After years of diligence and perseverance, multinational team invented an algorithm for movie-recommendation that improves upon Netflix’s current algorithm by over 10%, beating the many other teams that vied for the same achievement. But this is all part of a contest: The team that accomplishes the goal (10% improvement in accuracy) and maintains their lead for a month wins one million dollars. The rest have just wasted their time.

Crowdsourcing is like an all-pay auction. One person benefits, and everyone else loses. In this case, even the team that “wins” isn’t necessarily winning. Think about it: Netflix is a 2 billion-dollars-a-year business. If you start a competing company whose product recommendations are over 10% better than that of the leading competitor (Netflix), don’t you think that you will get at least 0.01% of the 2 billion dollar business? That’s 200,000 dollars, every year. If you don’t think you can get even 0.01% of the business, then your algorithm isn’t good enough.

Speaking of algorithms, I am curious how they determined the 10% rate, and how efficient the algorithm is. If it takes twice as much computing power to produce a recommendation that’s 10% better, perhaps it does not make business sense (to double the cluster size). If it’s an NP-hard algorithm that works only on small samples, then it’s obviously not going to scale to all of Netflix. The semantics of the competition are important–so what are they?

I do wonder though: For those who participate in Crowdsourcing projects, do they expect to win?

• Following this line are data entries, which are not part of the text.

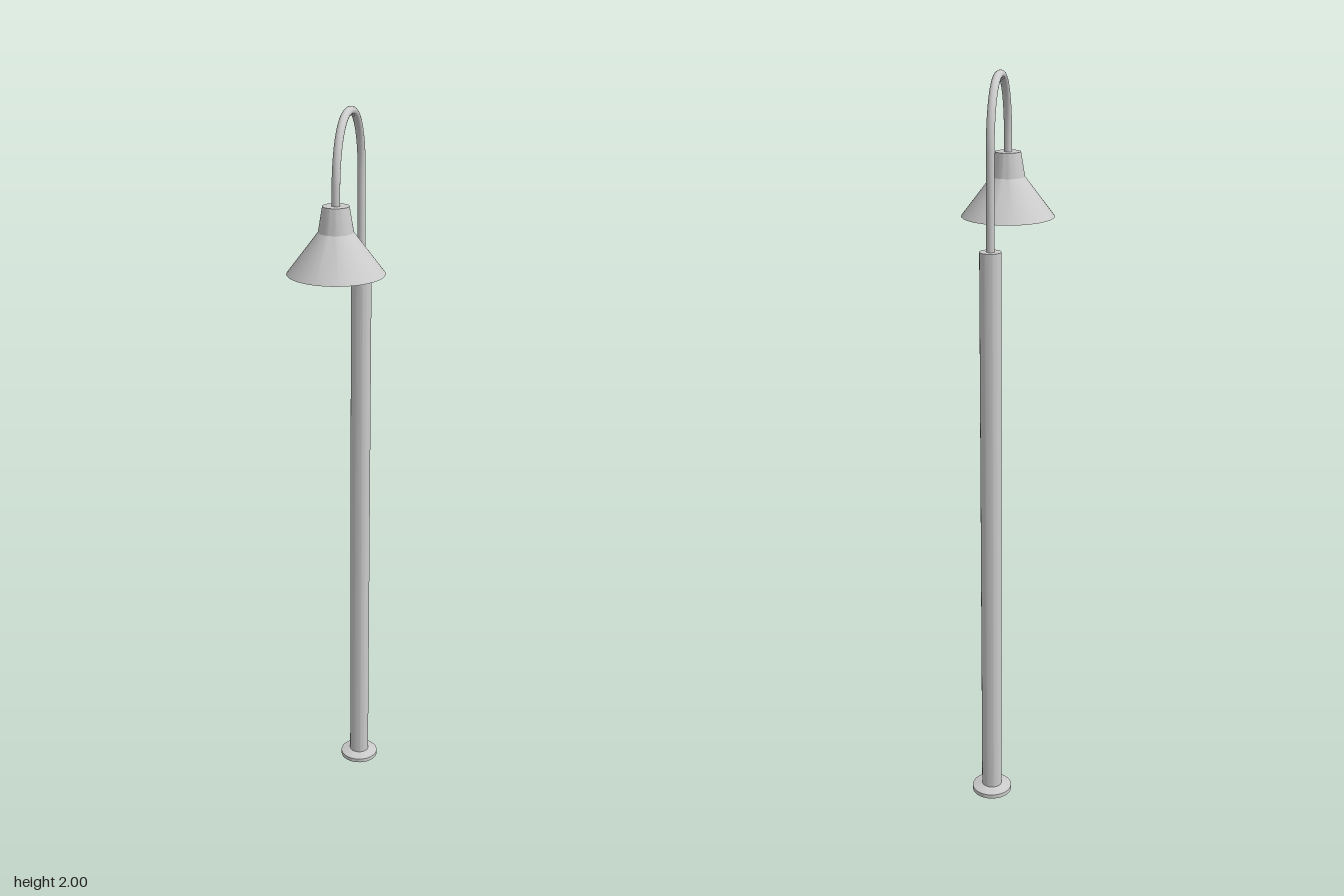
import * as THREE from 'three';
import { toCreasedNormals } from 'three/addons/utils/BufferGeometryUtils.js';

const POLE_Z = -0.172, LAMP_Z = 0.1;

export function createModel() {
  const lamp = new THREE.Group();
  lamp.name = 'streetLamp';
  const grey = new THREE.MeshStandardMaterial({ color: 0xcccccc });
  const thin = new THREE.MeshStandardMaterial({ color: 0xcccccc, side: THREE.DoubleSide });

  const add = (name, geometry, z = 0, material = grey) => {
    const mesh = new THREE.Mesh(geometry, material);
    mesh.name = name;
    mesh.position.z = z;
    lamp.add(mesh);
  };
  // Round part from [radius, height] pairs, listed bottom to top
  const turned = (profile, crease = 0.4) => toCreasedNormals(
    new THREE.LatheGeometry(profile.map(([r, y]) => new THREE.Vector2(r, y)), 40), crease);

  // Foot flange, hollow underneath
  add('baseFlange', turned([[0.055, 0], [0.055, 0.012], [0.028, 0.02]]), POLE_Z, thin);

  // Straight post with flat ends
  add('pole', turned([[0, 0.002], [0.028, 0.002], [0.028, 1.574], [0, 1.574]]), POLE_Z);

  // Gooseneck: straight rise, then a slightly squared arch down to the lamp
  const path = [];
  for (const y of [1.56, 1.64, 1.72]) path.push(new THREE.Vector3(0, y, POLE_Z));
  const midZ = (POLE_Z + LAMP_Z) / 2, half = (LAMP_Z - POLE_Z) / 2, n = 2 / 2.25;
  for (let i = 0; i <= 16; i++) {
    const a = Math.PI * (1 - i / 16);
    const c = Math.cos(a), s = Math.max(0, Math.sin(a));
    path.push(new THREE.Vector3(0, 1.8 + 0.1893 * s ** n, midZ + half * Math.sign(c) * Math.abs(c) ** n));
  }
  path.push(new THREE.Vector3(0, 1.77, LAMP_Z));
  add('gooseneckArm', new THREE.TubeGeometry(new THREE.CatmullRomCurve3(path), 80, 0.0107, 16));

  // Thin conical shade with a tapered neck and closed top
  add('shade', turned([[0.125, 1.61], [0.045, 1.715], [0.034, 1.78], [0, 1.78]]), LAMP_Z, thin);

  // Bulb: round globe narrowing into a stem inside the neck
  const bulb = [];
  for (let i = 0; i <= 10; i++) {
    const a = -Math.PI / 2 + i * Math.PI * 0.08;
    bulb.push([Math.max(0, 0.032 * Math.cos(a)), 1.646 + 0.032 * Math.sin(a)]);
  }
  bulb.push([0.016, 1.69], [0.016, 1.775]);
  add('bulb', turned(bulb, 0.7), LAMP_Z);

  return lamp;
}
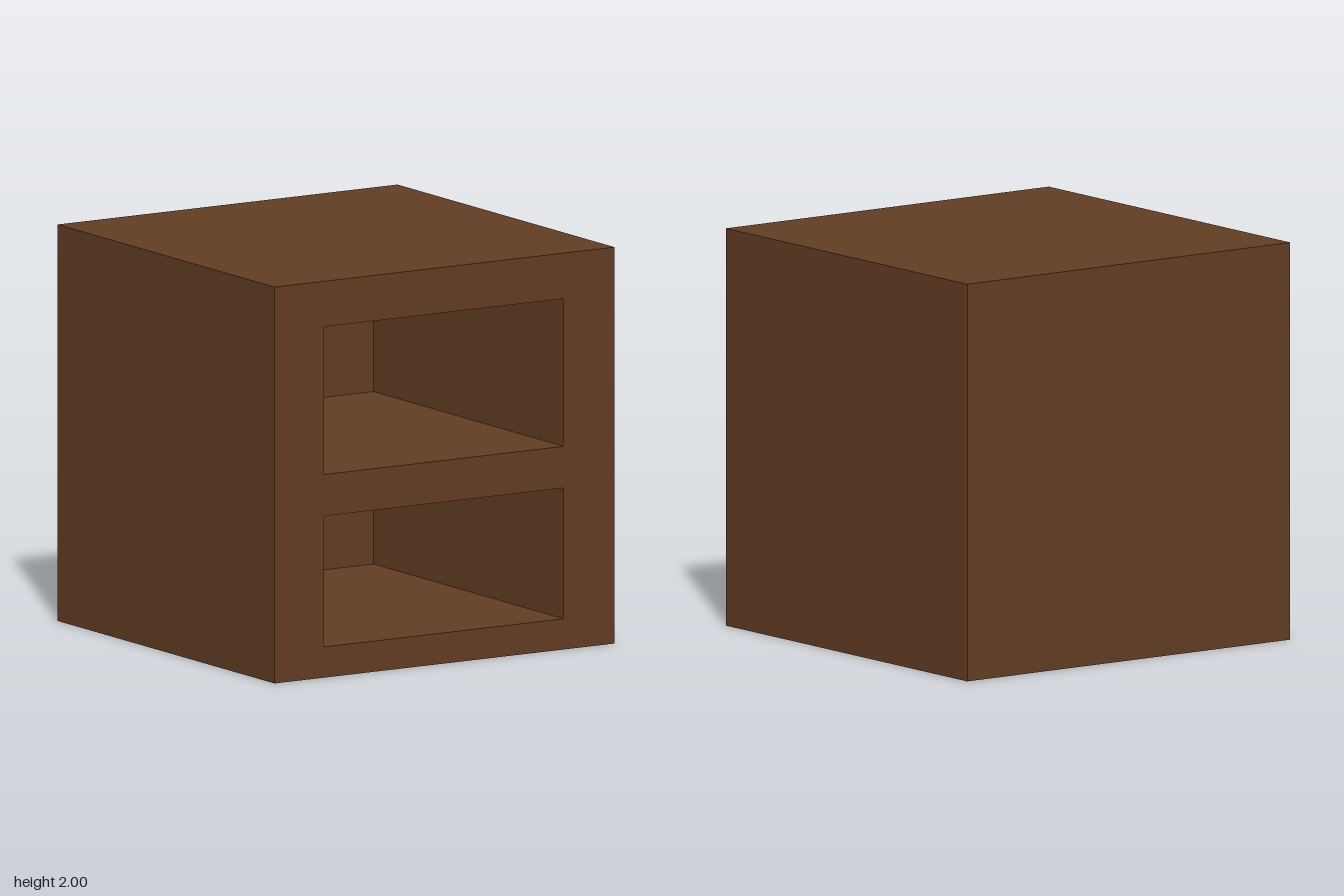
import * as THREE from 'three';

const SIZE = 2;
const BACK = -0.75; // inner back wall of both compartments
const openings = [
  { name: 'upperCompartment', x0: -0.71, x1: 0.7, y0: 1.025, y1: 1.77 },
  { name: 'lowerCompartment', x0: -0.71, x1: 0.7, y0: 0.155, y1: 0.815 },
];

// Box without its front (+z) face; inward turns the faces to the inside
function openBox(w, h, d, inward) {
  const box = new THREE.BoxGeometry(w, h, d);
  let index = Array.from(box.index.array).filter((_, i) => i < 24 || i >= 30);
  if (inward) index = index.reverse();
  box.setIndex(index);
  box.clearGroups();
  const geometry = box.toNonIndexed();
  geometry.computeVertexNormals();
  return geometry;
}

export function createModel() {
  const group = new THREE.Group();
  group.name = 'cabinet';
  const wood = new THREE.MeshStandardMaterial({ color: 0x633d23 });
  wood.name = 'brown wood';

  const add = (name, geometry, x, y, z) => {
    const mesh = new THREE.Mesh(geometry, wood);
    mesh.name = name;
    mesh.position.set(x, y, z);
    group.add(mesh);
  };

  // Outer sides, top, bottom and back
  add('carcass', openBox(SIZE, SIZE, SIZE, false), 0, 1, 0);

  // Front face with two rectangular openings
  const front = new THREE.Shape([
    new THREE.Vector2(-1, 0), new THREE.Vector2(1, 0),
    new THREE.Vector2(1, SIZE), new THREE.Vector2(-1, SIZE),
  ]);
  for (const { x0, x1, y0, y1 } of openings) {
    front.holes.push(new THREE.Path([
      new THREE.Vector2(x0, y0), new THREE.Vector2(x0, y1),
      new THREE.Vector2(x1, y1), new THREE.Vector2(x1, y0),
    ]));
  }
  add('frontFrame', new THREE.ShapeGeometry(front), 0, 0, 1);

  // Inside walls of each compartment
  for (const { name, x0, x1, y0, y1 } of openings) {
    add(name, openBox(x1 - x0, y1 - y0, 1 - BACK, true),
      (x0 + x1) / 2, (y0 + y1) / 2, (1 + BACK) / 2);
  }
  return group;
}
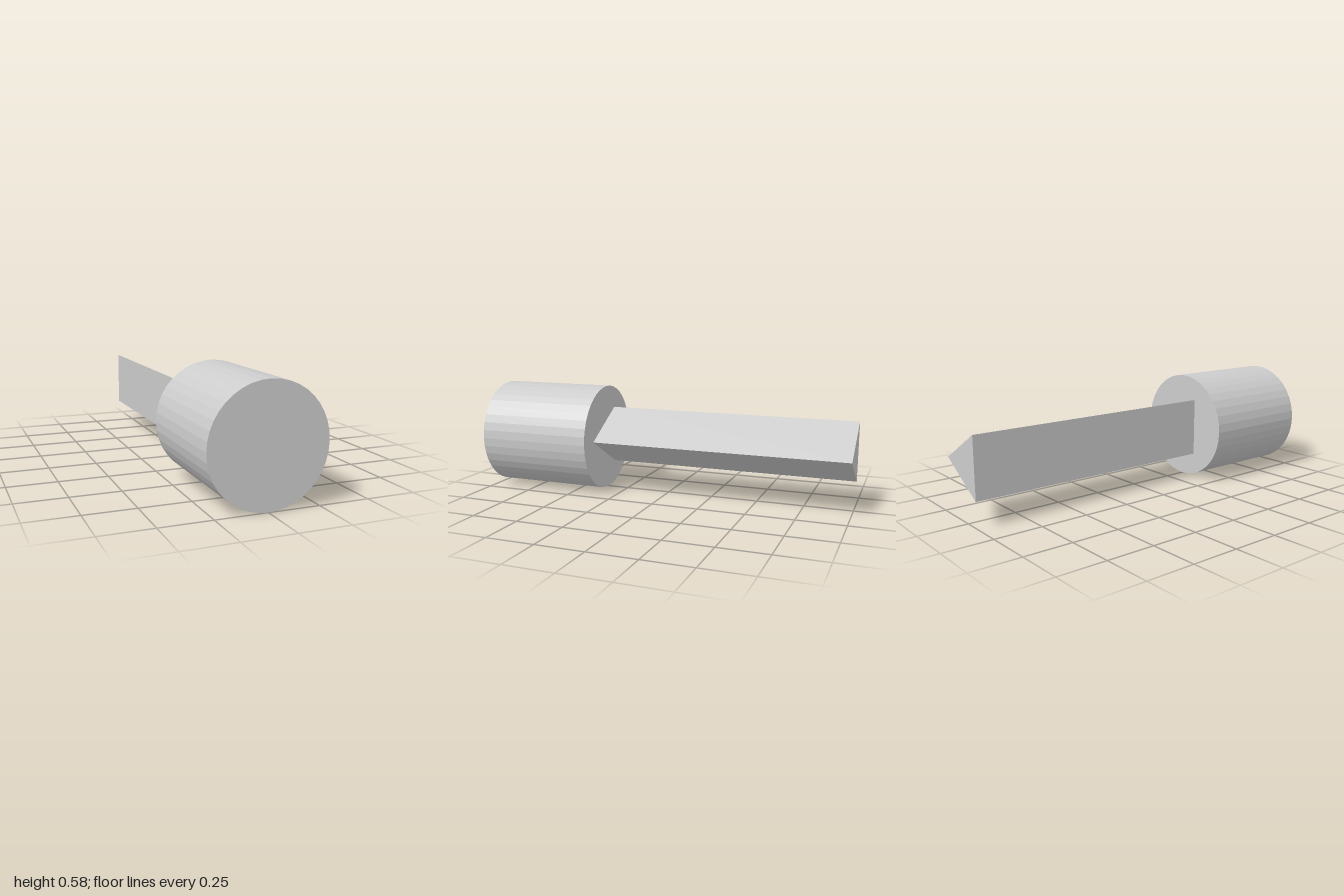
import * as THREE from 'three';

// Faceted prism lying along z between two ends, with one corner pointing at +x
function prism(name, radius, sides, z0, z1, y, material) {
  const indexed = new THREE.CylinderGeometry(radius, radius, z1 - z0, sides, 1, false, Math.PI / 2);
  indexed.rotateX(Math.PI / 2);
  const geometry = indexed.toNonIndexed();
  geometry.computeVertexNormals();
  const mesh = new THREE.Mesh(geometry, material);
  mesh.name = name;
  mesh.position.set(0, y, (z0 + z1) / 2);
  return mesh;
}

export function createModel() {
  const group = new THREE.Group();
  group.name = 'triangularShaftWithRoundHead';
  const grey = new THREE.MeshStandardMaterial({ color: 0xcccccc });
  grey.name = 'light grey';

  const axisY = 0.288;
  const joint = 0.37;
  // Round head at the front, three-sided shaft behind it
  group.add(prism('head', 0.288, 40, joint, 1, axisY, grey));
  group.add(prism('shaft', 0.181, 3, -1, joint, axisY, grey));
  return group;
}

If so, how do they react to losing? If not, then are they participating just “for fun” or the experience? Really–what’s the incentive?